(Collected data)
□ □ □ □ □

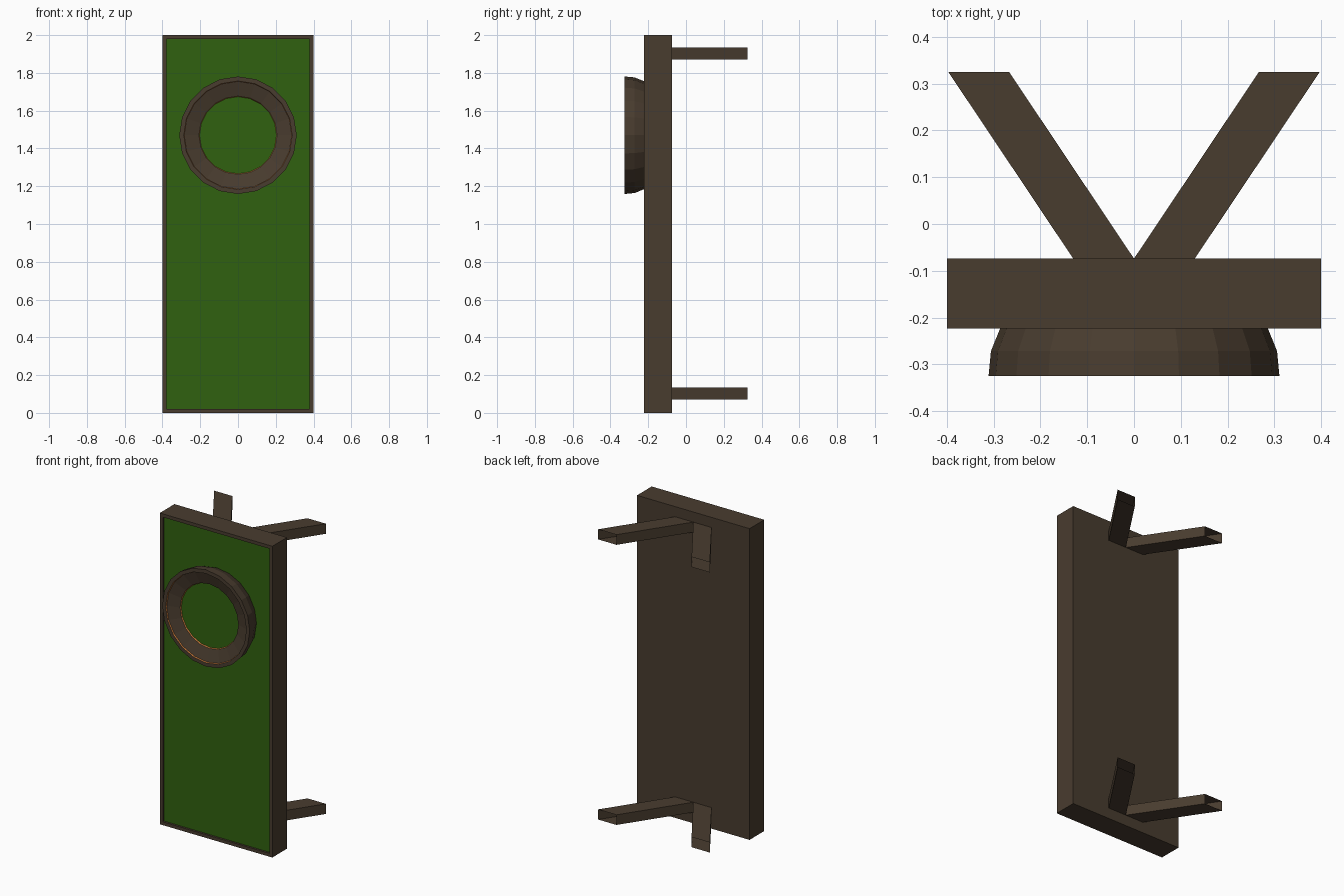
import bpy, bmesh, math

if "Cube" in bpy.data.objects:
    bpy.data.objects.remove(bpy.data.objects["Cube"])


def material(name, rgb):
    m = bpy.data.materials.new(name)
    m.diffuse_color = (*rgb, 1)
    m.use_nodes = True
    m.node_tree.nodes["Principled BSDF"].inputs["Base Color"].default_value = m.diffuse_color
    return m


BROWN = material("dark brown", (0.066, 0.045, 0.028))
GREEN = material("green", (0.030, 0.120, 0.005))
ORANGE = material("orange", (0.65, 0.22, 0.05))


def finish(name, bm, mats):
    bmesh.ops.recalc_face_normals(bm, faces=bm.faces)
    mesh = bpy.data.meshes.new(name)
    bm.to_mesh(mesh)
    bm.free()
    for m in mats:
        mesh.materials.append(m)
    ob = bpy.data.objects.new(name, mesh)
    bpy.context.collection.objects.link(ob)
    return ob


# Board: box with a recessed green panel in the front
FRONT, BACK = -0.223, -0.074
bm = bmesh.new()
bmesh.ops.create_cube(bm, size=1)
for v in bm.verts:
    v.co = (v.co.x * 0.8, FRONT if v.co.y < 0 else BACK, v.co.z * 2 + 1)
bmesh.ops.recalc_face_normals(bm, faces=bm.faces)
panel = min(bm.faces, key=lambda f: f.calc_center_median().y)
bmesh.ops.inset_region(bm, faces=[panel], thickness=0.03)
bmesh.ops.inset_region(bm, faces=[panel], thickness=0.0005, depth=-0.012)
panel.material_index = 1
finish("board", bm, [BROWN, GREEN])

# Round lamp: 20-sided lathe, (radius, y, material of the band that follows)
SIDES, CZ = 20, 1.47
profile = [(0.280, -0.212, 0), (0.287, -0.225, 0), (0.306, -0.272, 0),
           (0.311, -0.325, 0), (0.287, -0.325, 2), (0.285, -0.316, 0),
           (0.207, -0.292, 2), (0.204, -0.284, 1)]
bm = bmesh.new()
rings = []
for r, y, _ in profile:
    rings.append([bm.verts.new((r * math.cos(a), y, CZ + r * math.sin(a)))
                  for a in (2 * math.pi * i / SIDES for i in range(SIDES))])
for k in range(len(rings) - 1):
    for i in range(SIDES):
        j = (i + 1) % SIDES
        f = bm.faces.new((rings[k][i], rings[k][j], rings[k + 1][j], rings[k + 1][i]))
        f.material_index = profile[k][2]
lens = bm.faces.new(rings[-1])
lens.material_index = 1
finish("round_lamp", bm, [BROWN, GREEN, ORANGE])

# Splayed wall brackets: slanted tubes with open ends
for level, z0 in (("lower", 0.07), ("upper", 1.87)):
    for side, s in (("left", -1), ("right", 1)):
        bm = bmesh.new()
        ends = []
        for y, x in ((BACK, 0.0), (0.325, 0.267)):
            ends.append([bm.verts.new((s * (x + dx), y, z0 + dz))
                         for dx, dz in ((0, 0), (0.13, 0), (0.13, 0.065), (0, 0.065))])
        for i in range(4):
            j = (i + 1) % 4
            bm.faces.new((ends[0][i], ends[0][j], ends[1][j], ends[1][i]))
        finish(f"{level}_{side}_bracket", bm, [BROWN])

□ □ □ □ □

◆ Your assignment ◆
Please output exactly the lines between the one holding "ob = bpy.data.objects.new(name, mesh)" and the one holding "bmesh.ops.inset_region(bm, faces=[panel], thickness=0.03)" in the records above, inclusive, and nothing more.

◆ Exercise response ◆
    ob = bpy.data.objects.new(name, mesh)
    bpy.context.collection.objects.link(ob)
    return ob


# Board: box with a recessed green panel in the front
FRONT, BACK = -0.223, -0.074
bm = bmesh.new()
bmesh.ops.create_cube(bm, size=1)
for v in bm.verts:
    v.co = (v.co.x * 0.8, FRONT if v.co.y < 0 else BACK, v.co.z * 2 + 1)
bmesh.ops.recalc_face_normals(bm, faces=bm.faces)
panel = min(bm.faces, key=lambda f: f.calc_center_median().y)
bmesh.ops.inset_region(bm, faces=[panel], thickness=0.03)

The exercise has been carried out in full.